Religious excursions are also in place for clients from the Darwin Airport

Lodge and the Asti Motel to attend the mosque, church services and the Hindu

Temple on a weekly basis.

The local Imam visits clients at the NIDC, Darwin Airport Lodge and the Asti

Motel three times a week to meet with clients and to provide pastoral care and

guidance.

The NT Islamic Society and the department are currently discussing further

services that may assist clients in detention such as Islamic education and

personal development classes over the school holidays.

Recommendation 9: The Australian Government should ensure that all

school-aged children in immigration detention in Darwin and elsewhere are

provided with access to educational opportunities of a standard and quality

equivalent to that in Australian schools. Wherever possible, this should take

place outside the detention environment by facilitating access to the Australian

school system.

On 7 September 2010, a Memorandum Of Understanding between DIAC and the NT

Department of Education and Training was signed. The department and its DSP has

worked closely with local schools to ensure school-aged children have access to

schooling that is appropriate to their age, level of maturity and cultural and

linguistic backgrounds.

The department’s policy is that all school-aged children, aged 5-15

have access to education in public schools. This is in line with the ‘Best

Interests of the Child’ guidelines from the United Nations High

Commissioner for Refugees Charter on the Rights of Children and the relevant

state legislation on education.

Older children, aged 17, and young adults attend English language lessons and

special life-skills classes.

A school holiday program is being organised for all minors - aged 5-15 and

16-17. The program will run over the period of 13 December 2010 to 21 January

2011.

The department is also exploring options for formal offsite activities for

those aged 0-4, as well as schooling for those aged 16-17.

Playgroup sessions are held at the APODs twice weekly for young children aged

0-4 with their parents. In addition, early childhood experts from Charles

Darwin University visited families at the Darwin Airport Lodge and Asti Motel to

specifically work with children aged 0-4 and their parents.

Soft toys, puzzles and games are available for children.

Recommendation 10: The Australian Government should stop using the Asti

Motel in Darwin as an ‘alternative place of detention’ as soon as

possible.

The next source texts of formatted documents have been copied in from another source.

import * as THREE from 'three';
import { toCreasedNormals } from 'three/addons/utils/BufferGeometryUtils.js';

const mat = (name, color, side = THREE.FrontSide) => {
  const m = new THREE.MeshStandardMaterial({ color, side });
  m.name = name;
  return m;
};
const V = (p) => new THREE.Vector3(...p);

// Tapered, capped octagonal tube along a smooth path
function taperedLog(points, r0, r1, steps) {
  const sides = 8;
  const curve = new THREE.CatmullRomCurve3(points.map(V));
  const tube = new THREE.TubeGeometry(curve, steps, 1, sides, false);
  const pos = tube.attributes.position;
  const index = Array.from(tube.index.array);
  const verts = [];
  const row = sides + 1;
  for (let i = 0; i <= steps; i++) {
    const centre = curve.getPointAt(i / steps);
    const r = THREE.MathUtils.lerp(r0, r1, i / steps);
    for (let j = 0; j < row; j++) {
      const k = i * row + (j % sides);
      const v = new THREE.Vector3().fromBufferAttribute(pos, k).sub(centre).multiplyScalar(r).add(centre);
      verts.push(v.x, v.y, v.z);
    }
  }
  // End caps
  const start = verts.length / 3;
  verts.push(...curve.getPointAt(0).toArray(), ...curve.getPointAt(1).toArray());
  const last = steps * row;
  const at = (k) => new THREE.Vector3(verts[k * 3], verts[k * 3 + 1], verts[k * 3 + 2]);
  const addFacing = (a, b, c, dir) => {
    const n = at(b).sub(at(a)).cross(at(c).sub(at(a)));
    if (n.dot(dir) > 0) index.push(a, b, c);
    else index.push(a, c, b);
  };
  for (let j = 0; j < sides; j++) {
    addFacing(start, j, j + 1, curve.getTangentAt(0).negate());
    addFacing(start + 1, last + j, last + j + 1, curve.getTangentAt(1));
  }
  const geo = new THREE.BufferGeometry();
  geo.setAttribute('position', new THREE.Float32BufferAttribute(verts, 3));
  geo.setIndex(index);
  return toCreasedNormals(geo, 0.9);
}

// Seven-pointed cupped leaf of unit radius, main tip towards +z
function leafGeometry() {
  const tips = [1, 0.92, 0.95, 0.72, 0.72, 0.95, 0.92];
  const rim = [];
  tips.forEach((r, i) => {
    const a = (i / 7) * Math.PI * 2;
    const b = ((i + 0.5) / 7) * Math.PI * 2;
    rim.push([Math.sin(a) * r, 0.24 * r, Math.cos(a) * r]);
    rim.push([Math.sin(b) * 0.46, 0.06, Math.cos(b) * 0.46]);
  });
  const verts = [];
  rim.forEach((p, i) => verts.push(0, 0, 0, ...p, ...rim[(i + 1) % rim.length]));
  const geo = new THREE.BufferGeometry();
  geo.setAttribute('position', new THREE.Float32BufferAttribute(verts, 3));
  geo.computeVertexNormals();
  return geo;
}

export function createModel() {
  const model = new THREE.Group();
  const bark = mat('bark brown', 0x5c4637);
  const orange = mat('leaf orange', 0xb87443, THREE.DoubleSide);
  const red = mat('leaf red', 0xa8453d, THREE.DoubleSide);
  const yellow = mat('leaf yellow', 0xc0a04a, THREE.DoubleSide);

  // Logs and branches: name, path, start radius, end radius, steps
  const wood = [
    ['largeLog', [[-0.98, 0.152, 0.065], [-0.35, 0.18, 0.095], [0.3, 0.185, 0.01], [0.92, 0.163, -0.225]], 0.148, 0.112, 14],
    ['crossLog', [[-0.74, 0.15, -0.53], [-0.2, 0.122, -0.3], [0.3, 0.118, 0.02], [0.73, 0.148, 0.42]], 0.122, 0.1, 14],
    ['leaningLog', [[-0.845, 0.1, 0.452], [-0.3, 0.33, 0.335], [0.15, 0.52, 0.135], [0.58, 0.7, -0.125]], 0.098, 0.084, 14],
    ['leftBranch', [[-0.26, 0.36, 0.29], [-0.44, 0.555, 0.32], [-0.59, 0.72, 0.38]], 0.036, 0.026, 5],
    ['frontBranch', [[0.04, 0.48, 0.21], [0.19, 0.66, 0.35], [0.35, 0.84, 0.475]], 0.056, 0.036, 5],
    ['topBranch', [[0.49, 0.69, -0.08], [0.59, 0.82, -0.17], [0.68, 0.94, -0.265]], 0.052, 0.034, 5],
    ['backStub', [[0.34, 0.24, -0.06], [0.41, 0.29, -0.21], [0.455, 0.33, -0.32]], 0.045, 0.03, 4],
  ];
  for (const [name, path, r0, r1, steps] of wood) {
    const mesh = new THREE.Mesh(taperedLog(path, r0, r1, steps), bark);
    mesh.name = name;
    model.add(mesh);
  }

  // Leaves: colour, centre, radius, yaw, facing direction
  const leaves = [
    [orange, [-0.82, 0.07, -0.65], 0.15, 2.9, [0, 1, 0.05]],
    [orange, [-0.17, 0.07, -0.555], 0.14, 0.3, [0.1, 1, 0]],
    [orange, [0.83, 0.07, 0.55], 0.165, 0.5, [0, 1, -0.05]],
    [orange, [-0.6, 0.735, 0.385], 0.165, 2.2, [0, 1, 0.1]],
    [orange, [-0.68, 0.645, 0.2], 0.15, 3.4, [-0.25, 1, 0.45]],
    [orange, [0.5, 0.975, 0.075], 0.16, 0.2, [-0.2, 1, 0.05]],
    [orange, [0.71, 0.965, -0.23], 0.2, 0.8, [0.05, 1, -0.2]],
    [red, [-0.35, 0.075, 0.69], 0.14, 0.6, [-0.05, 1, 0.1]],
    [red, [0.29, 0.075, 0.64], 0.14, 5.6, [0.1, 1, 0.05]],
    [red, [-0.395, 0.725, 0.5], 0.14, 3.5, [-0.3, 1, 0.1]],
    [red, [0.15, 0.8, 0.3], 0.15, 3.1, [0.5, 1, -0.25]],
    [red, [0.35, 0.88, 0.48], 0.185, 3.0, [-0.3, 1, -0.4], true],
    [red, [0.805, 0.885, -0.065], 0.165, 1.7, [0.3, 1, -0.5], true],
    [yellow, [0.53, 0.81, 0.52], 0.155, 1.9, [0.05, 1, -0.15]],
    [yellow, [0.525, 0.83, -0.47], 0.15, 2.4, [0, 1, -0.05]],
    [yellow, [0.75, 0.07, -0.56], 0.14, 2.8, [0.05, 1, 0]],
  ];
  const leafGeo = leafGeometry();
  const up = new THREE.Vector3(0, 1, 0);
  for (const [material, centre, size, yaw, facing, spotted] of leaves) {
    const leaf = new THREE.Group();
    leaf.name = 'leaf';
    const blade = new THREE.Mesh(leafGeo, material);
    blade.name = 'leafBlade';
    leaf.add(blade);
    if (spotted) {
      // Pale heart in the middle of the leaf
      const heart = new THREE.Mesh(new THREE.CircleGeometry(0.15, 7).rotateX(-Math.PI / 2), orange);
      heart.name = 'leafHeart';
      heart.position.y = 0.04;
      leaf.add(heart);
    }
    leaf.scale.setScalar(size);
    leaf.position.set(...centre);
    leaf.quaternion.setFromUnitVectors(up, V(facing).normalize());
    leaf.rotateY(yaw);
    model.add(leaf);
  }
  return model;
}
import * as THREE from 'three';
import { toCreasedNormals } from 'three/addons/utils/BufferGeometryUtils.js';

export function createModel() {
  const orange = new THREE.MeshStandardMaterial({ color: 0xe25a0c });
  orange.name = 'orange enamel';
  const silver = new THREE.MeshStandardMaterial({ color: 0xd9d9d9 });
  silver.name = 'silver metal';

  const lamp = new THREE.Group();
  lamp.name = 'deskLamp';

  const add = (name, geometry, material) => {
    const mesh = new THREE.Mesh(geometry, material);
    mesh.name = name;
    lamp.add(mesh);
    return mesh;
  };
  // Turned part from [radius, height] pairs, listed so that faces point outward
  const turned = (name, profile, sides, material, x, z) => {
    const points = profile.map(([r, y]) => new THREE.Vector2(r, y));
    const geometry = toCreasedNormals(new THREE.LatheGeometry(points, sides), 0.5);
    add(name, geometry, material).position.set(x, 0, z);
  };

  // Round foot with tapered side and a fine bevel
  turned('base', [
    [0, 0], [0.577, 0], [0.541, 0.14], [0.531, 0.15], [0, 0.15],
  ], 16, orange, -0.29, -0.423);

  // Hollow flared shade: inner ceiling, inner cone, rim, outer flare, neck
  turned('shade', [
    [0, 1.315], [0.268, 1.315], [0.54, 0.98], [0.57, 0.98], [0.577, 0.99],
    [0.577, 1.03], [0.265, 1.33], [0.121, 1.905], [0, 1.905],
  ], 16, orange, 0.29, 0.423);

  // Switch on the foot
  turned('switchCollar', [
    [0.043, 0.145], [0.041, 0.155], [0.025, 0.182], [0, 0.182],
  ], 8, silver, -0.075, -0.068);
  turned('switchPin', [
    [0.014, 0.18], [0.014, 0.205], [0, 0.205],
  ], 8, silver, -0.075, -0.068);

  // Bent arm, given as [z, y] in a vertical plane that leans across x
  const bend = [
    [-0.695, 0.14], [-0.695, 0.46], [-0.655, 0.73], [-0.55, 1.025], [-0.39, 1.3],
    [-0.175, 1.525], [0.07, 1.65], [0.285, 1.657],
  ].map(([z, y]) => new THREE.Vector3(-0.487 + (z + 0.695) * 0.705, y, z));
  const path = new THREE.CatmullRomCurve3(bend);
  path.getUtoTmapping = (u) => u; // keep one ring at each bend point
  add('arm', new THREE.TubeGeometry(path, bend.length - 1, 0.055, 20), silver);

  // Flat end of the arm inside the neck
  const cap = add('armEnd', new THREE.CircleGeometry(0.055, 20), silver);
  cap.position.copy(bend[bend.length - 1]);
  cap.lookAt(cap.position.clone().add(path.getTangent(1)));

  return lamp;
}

The Asti Motel in Darwin is viewed as a short-term APOD arrangement. When

additional capacity is developed and constructed, clients at the Asti Motel will

be moved as a priority.

On 18 October 2010, the Prime Minister and the Minister for Immigration and

Citizenship announced the establishment of new detention accommodation on

mainland Australia to relieve the strain on the detention network. Inverbrackie

in South Australia, located approximately 37km east of Adelaide, will be used to

accommodate up to 400 family members.

In response to the limitations of the Asti Motel, there has been an increase

in excursions for clients. This has included bus tours, beach walks, outdoor and

indoor soccer, bowling and dance classes. Clients also participate in off-site

visits to religious sites, such as the mosque, Hindu temple and churches.

Clients are also able to engage in some sporting activities at the rear of the

Asti Motel.


[1] Migration > 21/8/2010 - >

P. 21/8/2010 - > PAM3 - MIGRATION ACT > Compliance instructions >

Compliance, case management & detention > Treatment of children - Guiding

principles